Furthermore in 2012, the AfDB won the U.S. Treasury Award for its commitment to gender equality, inclusion, and fragile states for a project in Côte d’Ivoire which holistically addresses the effects of gender-based violence.

Legal status and property rights

The AfDB’s Ten Year Strategy 2013–2022 (TYS) reaffirms its commitment to gender equality as essential for economic progress and sustainable development. Under the TYS, the AfDB will employ existing as well as innovative tools, processes and approaches to effectively mainstream gender in the priority areas of infrastructure, governance, skills and technology, regional integration and private sector development.

Drawing on the lessons learnt, the AfDB will double its efforts to promote women’s economic empowerment, strengthen their legal status and property rights, and improve knowledge management and capacity building. It also seeks to strengthen internal capacity, including increased cross-sector coordination to optimize synergies for scaling up gender-related results.

To implement this commitment to gender equality, the AfDB developed in February 2014 a gender strategy to guide its efforts to effectively integrate gender equality into its operations and promote gender equality in Africa. The Gender Strategy: Investing in Gender Equality for Africa’s Transformation (2014–2018)”, envisions an Africa where African women and girls, have easy access to knowledge; where women’s skills and innovations are optimized, their capacities contribute to greater economic opportunities, and where they fully participate in decision-making processes.

The gender strategy identifies three mutually reinforcing pillars to tackle the underlying causes of gender inequality:

  • women’s legal status and property rights;
  • women’s economic empowerment; and
  • capacity development and knowledge management.
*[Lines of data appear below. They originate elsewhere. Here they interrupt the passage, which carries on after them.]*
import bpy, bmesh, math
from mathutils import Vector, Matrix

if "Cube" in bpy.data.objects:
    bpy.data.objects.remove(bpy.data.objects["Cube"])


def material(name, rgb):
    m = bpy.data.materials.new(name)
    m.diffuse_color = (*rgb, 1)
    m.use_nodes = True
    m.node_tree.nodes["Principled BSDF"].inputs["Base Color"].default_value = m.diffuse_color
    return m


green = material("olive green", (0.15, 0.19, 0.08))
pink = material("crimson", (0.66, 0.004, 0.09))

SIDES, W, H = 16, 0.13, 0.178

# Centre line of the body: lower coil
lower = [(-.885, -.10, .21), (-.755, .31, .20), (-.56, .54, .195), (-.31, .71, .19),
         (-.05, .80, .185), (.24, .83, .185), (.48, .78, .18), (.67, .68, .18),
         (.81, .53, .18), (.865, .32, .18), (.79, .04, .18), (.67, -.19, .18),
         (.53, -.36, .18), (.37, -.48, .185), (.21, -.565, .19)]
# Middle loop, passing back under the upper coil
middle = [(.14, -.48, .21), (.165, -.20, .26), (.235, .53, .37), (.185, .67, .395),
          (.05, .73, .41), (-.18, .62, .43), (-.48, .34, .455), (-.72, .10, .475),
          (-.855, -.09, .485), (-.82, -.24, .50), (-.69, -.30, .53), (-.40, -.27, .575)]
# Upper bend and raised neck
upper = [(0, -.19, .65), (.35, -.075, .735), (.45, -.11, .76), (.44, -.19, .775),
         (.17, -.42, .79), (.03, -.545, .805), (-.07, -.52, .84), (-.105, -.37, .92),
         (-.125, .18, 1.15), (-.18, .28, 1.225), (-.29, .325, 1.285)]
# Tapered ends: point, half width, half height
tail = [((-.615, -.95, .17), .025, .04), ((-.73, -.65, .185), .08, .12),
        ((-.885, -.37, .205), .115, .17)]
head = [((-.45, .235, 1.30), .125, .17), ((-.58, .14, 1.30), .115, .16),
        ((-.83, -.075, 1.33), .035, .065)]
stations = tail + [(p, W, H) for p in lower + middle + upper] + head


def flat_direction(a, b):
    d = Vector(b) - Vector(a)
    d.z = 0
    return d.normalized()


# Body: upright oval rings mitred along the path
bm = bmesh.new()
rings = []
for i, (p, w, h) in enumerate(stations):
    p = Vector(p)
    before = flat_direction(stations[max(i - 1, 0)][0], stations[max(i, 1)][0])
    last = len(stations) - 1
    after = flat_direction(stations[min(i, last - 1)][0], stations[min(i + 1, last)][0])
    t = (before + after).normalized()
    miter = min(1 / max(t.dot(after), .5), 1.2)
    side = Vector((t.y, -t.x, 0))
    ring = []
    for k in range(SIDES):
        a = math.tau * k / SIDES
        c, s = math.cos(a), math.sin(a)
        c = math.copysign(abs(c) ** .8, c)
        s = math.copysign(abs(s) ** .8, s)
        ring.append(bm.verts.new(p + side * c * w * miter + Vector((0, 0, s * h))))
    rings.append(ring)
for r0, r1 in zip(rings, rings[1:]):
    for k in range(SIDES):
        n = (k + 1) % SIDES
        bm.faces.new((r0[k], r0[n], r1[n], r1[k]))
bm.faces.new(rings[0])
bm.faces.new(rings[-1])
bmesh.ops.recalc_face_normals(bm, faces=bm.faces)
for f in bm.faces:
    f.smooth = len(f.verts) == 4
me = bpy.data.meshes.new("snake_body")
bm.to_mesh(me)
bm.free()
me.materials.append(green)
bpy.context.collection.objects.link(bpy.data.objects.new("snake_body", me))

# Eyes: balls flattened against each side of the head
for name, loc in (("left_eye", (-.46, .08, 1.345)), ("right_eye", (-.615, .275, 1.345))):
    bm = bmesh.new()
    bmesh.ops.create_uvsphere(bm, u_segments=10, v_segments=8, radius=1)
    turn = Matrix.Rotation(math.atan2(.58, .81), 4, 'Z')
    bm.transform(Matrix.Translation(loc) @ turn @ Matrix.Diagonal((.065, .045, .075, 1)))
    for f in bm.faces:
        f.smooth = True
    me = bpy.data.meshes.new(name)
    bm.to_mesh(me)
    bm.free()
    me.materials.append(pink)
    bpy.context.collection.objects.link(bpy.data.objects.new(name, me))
Advancing progress in each of these pillars will be interfused in the AfDB’s core operational areas and areas of special emphasis, identified in the Ten Year Strategy.